Processed art

If the method is the message, or can be, what do digital and fractal art tell us?

The Kooks' Konk

A little over a year ago, I said the Kooks were alright. That was indeed true of their first album, Inside In/Inside Out. Their second LP, Konk, is not strong. While my last post on the band held there to be nothing wrong with good pop-rock, this new release isn't good. Focusing on the pop, they lose a bit of the rock, and seem to throw away that (post) Brit-pop thing they had going on. Not one track stands out as anything but inane background music for some primetime drama. It's a shame, and a loss to fans of accessible rock. Here's hoping their next effort takes them back to their roots.

"I shocked the world!"

Yes, boxing is ethically questionable. Else why would Don King and the mafia be involved? You know, other than the money. >_>

Obama first presidential nominee to give daps.

Nevermind this whole 'first black man' thing. I think Barack is the first serious presidential nominee to give someone daps on live TV. The senator shared a fist-pound with his prospective First Lady just before stepping to the podium and delivering his victory speech following the close of the primary season. Giving daps is nothing new, but I don't see Bill and Hillary sharing a secret handshake on stage. Does anyone else think this is a bit like Kennedy refusing to wear a top hat to his inauguration?

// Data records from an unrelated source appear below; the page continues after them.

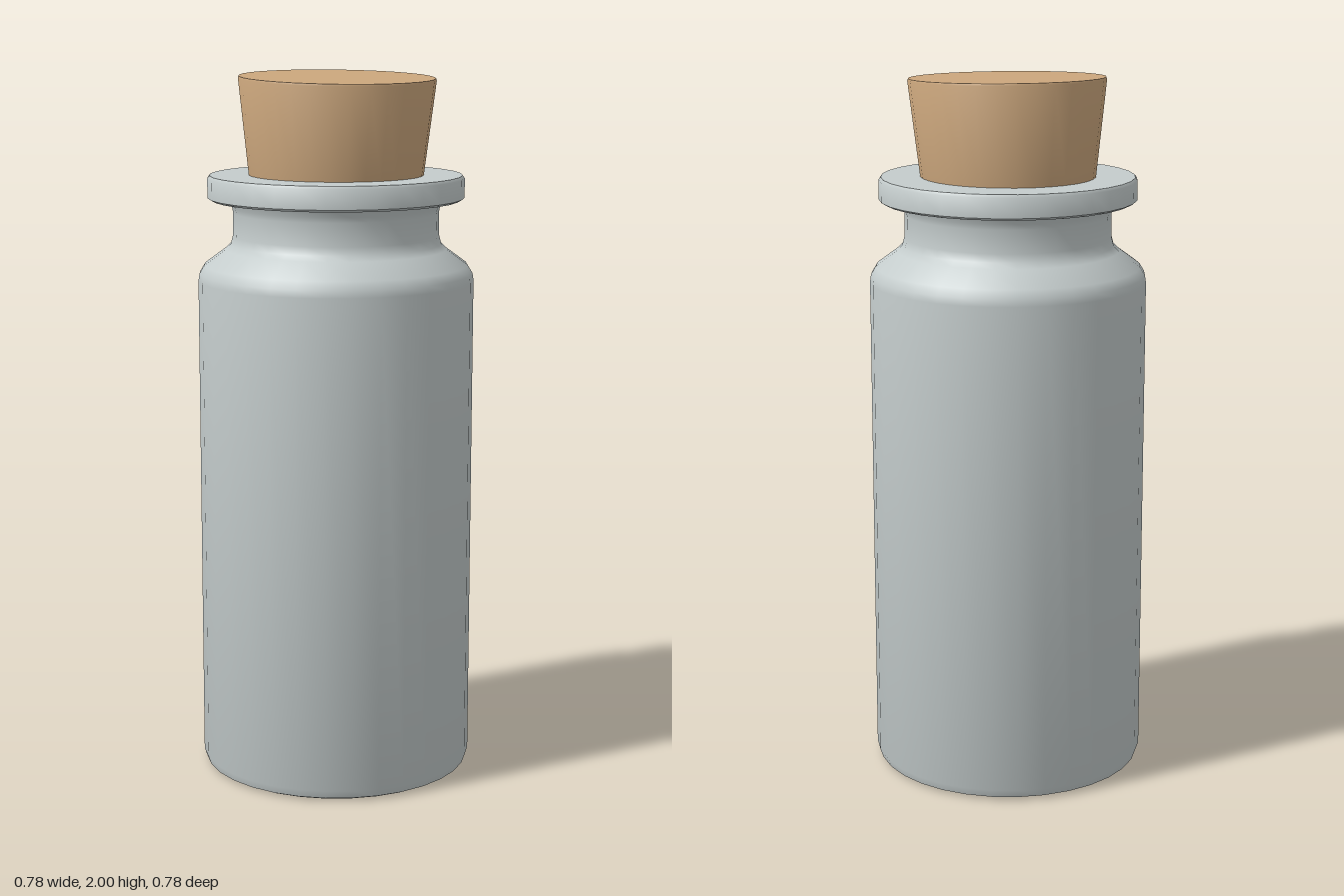
import * as THREE from 'three';
import { toCreasedNormals } from 'three/addons/utils/BufferGeometryUtils.js';

const SIDES = 32;

// Turns a [radius, height] profile, keeping hard edges sharp
function turned(name, profile, color) {
  const points = profile.map(([r, y]) => new THREE.Vector2(r, y));
  const geometry = toCreasedNormals(new THREE.LatheGeometry(points, SIDES), 0.75);
  const mesh = new THREE.Mesh(geometry, new THREE.MeshStandardMaterial({ color }));
  mesh.name = name;
  return mesh;
}

export function createModel() {
  const group = new THREE.Group();
  group.name = 'corkedBottle';

  // Bottle: base, straight wall, shoulder, neck, flat lip and bore
  const bottle = turned('bottle', [
    [0, 0.003], [0.34, 0.003], [0.365, 0.004], [0.382, 0.012], [0.39, 0.035],
    [0.39, 1.425], [0.387, 1.445], [0.373, 1.468], [0.313, 1.512], [0.298, 1.527],
    [0.292, 1.55], [0.29, 1.615], [0.293, 1.63], [0.302, 1.65],
    [0.35, 1.65], [0.362, 1.657], [0.362, 1.712], [0.356, 1.72],
    [0.238, 1.72], [0.225, 1.6], [0.225, 1.45], [0, 1.45],
  ], 0xc4cccc);
  group.add(bottle);

  // Tapered cork, slightly oval and leaning in the neck
  const cork = turned('cork', [
    [0, -0.2], [0.218, -0.2], [0.248, 0], [0.279, 0.266], [0.277, 0.272], [0, 0.272],
  ], 0xcca77d);
  cork.position.y = 1.72;
  cork.scale.z = 0.965;
  cork.rotation.set(0.022, 0, -0.025);
  group.add(cork);

  return group;
}
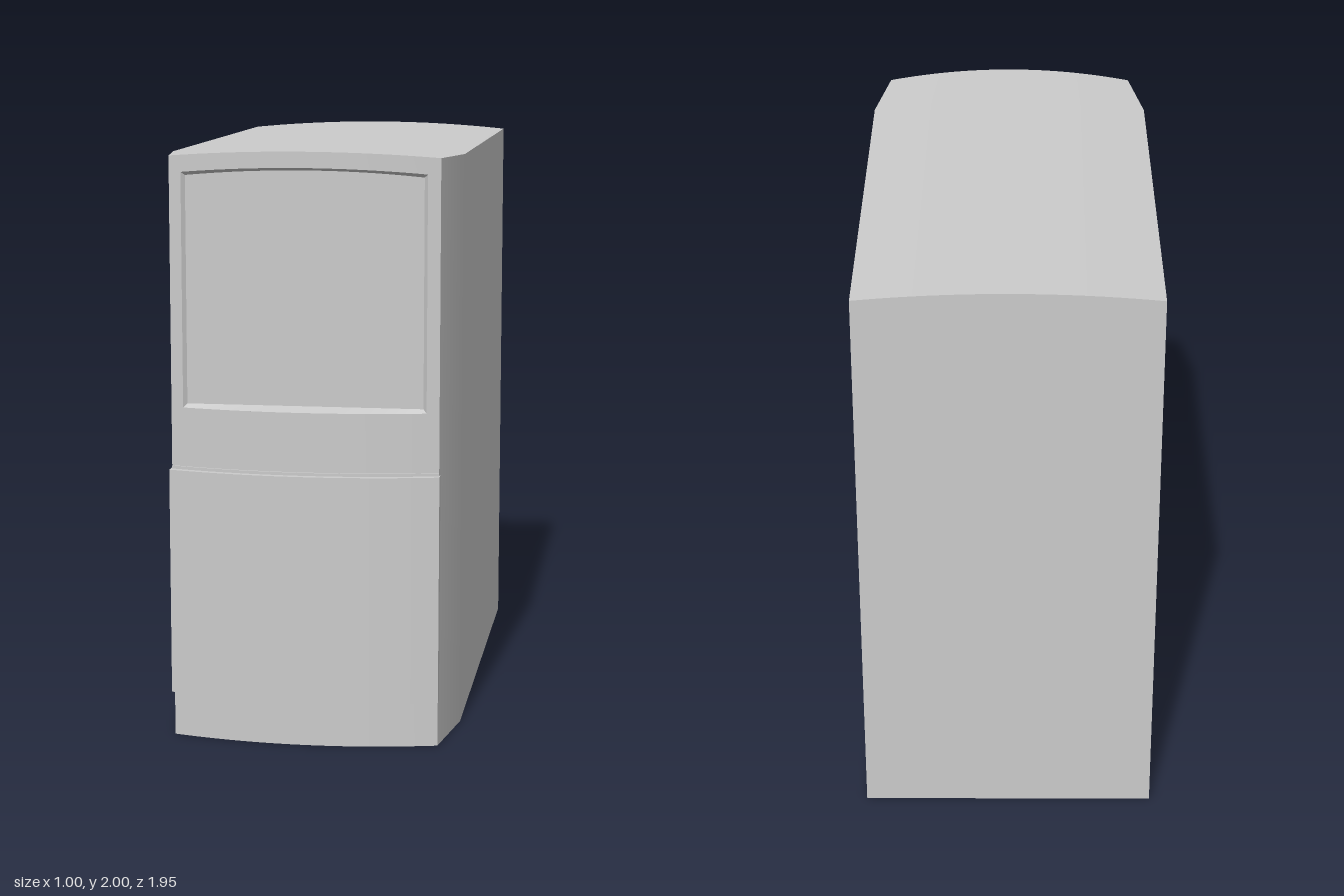
import * as THREE from 'three';
import { ParametricGeometry } from 'three/addons/geometries/ParametricGeometry.js';

const BACK = -0.975, TAPER = 0.6;      // rear face, start of the side taper
const W = 0.5, FW = 0.452;             // half widths: body and front
const PW = 0.41, LEDGE = 1.14;         // recess half width and lower edge
const roofY = x => 2 - 0.1 * x * x;            // arched roof
const bow = x => 0.947 - 0.29 * x * x;         // bowed front
const recessTop = x => 1.947 - 0.12 * x * x;   // arched top of the recess
const lerp = THREE.MathUtils.lerp;

export function createModel() {
  const group = new THREE.Group();
  const material = new THREE.MeshStandardMaterial({ color: 0xcccccc, side: THREE.DoubleSide });

  function add(name, geometry) {
    const mesh = new THREE.Mesh(geometry, material);
    mesh.name = name;
    group.add(mesh);
    return mesh;
  }

  // Surface from a rule (u, v) -> [x, y, z]
  function surface(name, nu, nv, rule) {
    const g = new ParametricGeometry((u, v, p) => p.set(...rule(u, v)), nu, nv);
    g.computeVertexNormals();
    return add(name, g);
  }

  // Strip that follows the bowed front between two height curves
  function frontStrip(name, x0, x1, low, high, n = 20) {
    surface(name, n, 1, (u, v) => {
      const x = lerp(x0, x1, u);
      return [x, lerp(low(x), high(x), v), bow(x)];
    });
  }

  // Surface ruled between two edge curves
  function ruled(name, n, a, b) {
    surface(name, n, 1, (u, v) => a(u).map((c, i) => lerp(c, b(u)[i], v)));
  }

  // Cabinet shell, open underneath
  for (const s of [-1, 1]) {
    surface(s > 0 ? 'leftSide' : 'rightSide', 2, 1, (u, v) => {
      const x = s * (u > 0.75 ? FW : W);
      const z = u < 0.25 ? BACK : u < 0.75 ? TAPER : bow(FW);
      return [x, v * roofY(x), z];
    });
  }
  surface('backPanel', 20, 1, (u, v) => {
    const x = lerp(-W, W, u);
    return [x, v * roofY(x), BACK];
  });
  surface('roof', 20, 2, (u, v) => {
    const x = lerp(-1, 1, u) * (v > 0.75 ? FW : W);
    return [x, roofY(x), v < 0.25 ? BACK : v < 0.75 ? TAPER : bow(x)];
  });

  // Bowed front around the recess
  frontStrip('lowerFront', -FW, FW, () => 0, () => LEDGE);
  frontStrip('topRail', -PW, PW, recessTop, roofY);
  for (const s of [-1, 1]) {
    frontStrip(s > 0 ? 'leftPost' : 'rightPost', s * PW, s * FW, () => LEDGE, roofY, 2);
  }

  // Flat recessed panel with sloping reveals
  const depth = 0.885, inset = 0.012, IW = PW - inset;
  const xAt = (u, w) => lerp(-w, w, u);
  const innerTop = u => [xAt(u, IW), recessTop(xAt(u, IW)) - inset, depth];
  const innerLow = u => [xAt(u, IW), LEDGE + inset, depth];
  ruled('recessedPanel', 20, innerLow, innerTop);
  ruled('topReveal', 20, innerTop, u => {
    const x = xAt(u, PW);
    return [x, recessTop(x), bow(x)];
  });
  ruled('lowerLedge', 20, innerLow, u => {
    const x = xAt(u, PW);
    return [x, LEDGE, bow(x)];
  });
  for (const s of [-1, 1]) {
    ruled(s > 0 ? 'leftReveal' : 'rightReveal', 1,
      u => [s * IW, lerp(LEDGE + inset, recessTop(IW) - inset, u), depth],
      u => [s * PW, lerp(LEDGE, recessTop(PW), u), bow(PW)]);
  }

  // Raised lower door, curved with the front
  const N = 20, pts = [];
  for (let i = 0; i <= N; i++) {
    const x = xAt(i / N, 0.456);
    pts.push(new THREE.Vector2(x, -bow(x) - 0.03));
  }
  for (let i = N; i >= 0; i--) {
    const x = xAt(i / N, 0.456);
    pts.push(new THREE.Vector2(x, -bow(x) + 0.004));
  }
  const door = new THREE.ExtrudeGeometry(new THREE.Shape(pts), { depth: 0.772, bevelEnabled: false });
  door.rotateX(-Math.PI / 2);
  add('lowerDoor', door).position.y = 0.158;

  // Thin lip above the door
  const lip = new THREE.ExtrudeGeometry(
    new THREE.Shape(pts.map(p => new THREE.Vector2(p.x * 0.99, p.y + 0.022))),
    { depth: 0.01, bevelEnabled: false });
  lip.rotateX(-Math.PI / 2);
  add('doorLip', lip).position.y = 0.93;

  return group;
}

I'm speaking more to the generational shift, than the effect on popular culture...I think. But it would be interesting if Obama were to have the same sort of impact the Kennedys did at their height.

--A Correction--

I have been informed rather forcefully that Kennedy actually wore a top hat to his inauguration. Fair enough.


Does anyone else think this is a bit like James Bond not giving a damn how his martini is made?

"Don't just stare at it. Eat it!"

I'm not so sure that's a proper salad fork, either.

Ahem. For those wet noodles who don't want to click on the pic for a larger version, today's friendly reminder is, "Even when they are very rude, it is not okay to stab dinner guests in the eye. This may even be a crime in your locality."

"You're all alone, you know."

Citizens, hear me out. This could happen to you:

Trying to come up with a title for this post, I was looking up the lyrics for the Kingston Trio's rendition of 'Zombie Jamboree' (from which this post's title was culled). The first link Google came up with said it had what I needed, so I clicked on it, and started reading. Sure enough, the page itself said it offered the lyrics for the relevant song, as follows.

"Cause he gets up in the morning, / And he goes to work at nine, / And he comes back home at five-thirty, / Gets the same train every time. / 'Cause his world is built 'round punctuality, / It never fails."

As I read, I had the growing fear that someone had confused
a Kinks song about a young bourgeois Brit for an American ditty about a zombie dance-party. By the end of the stanza, I was convinced. I understand the Davies brothers can seem be creepy, but really.

Ah, the Internet age, an era with misinformation ever at your fingertips. To make a…

In the Study, with the Candlestick

But what is his right hand doing?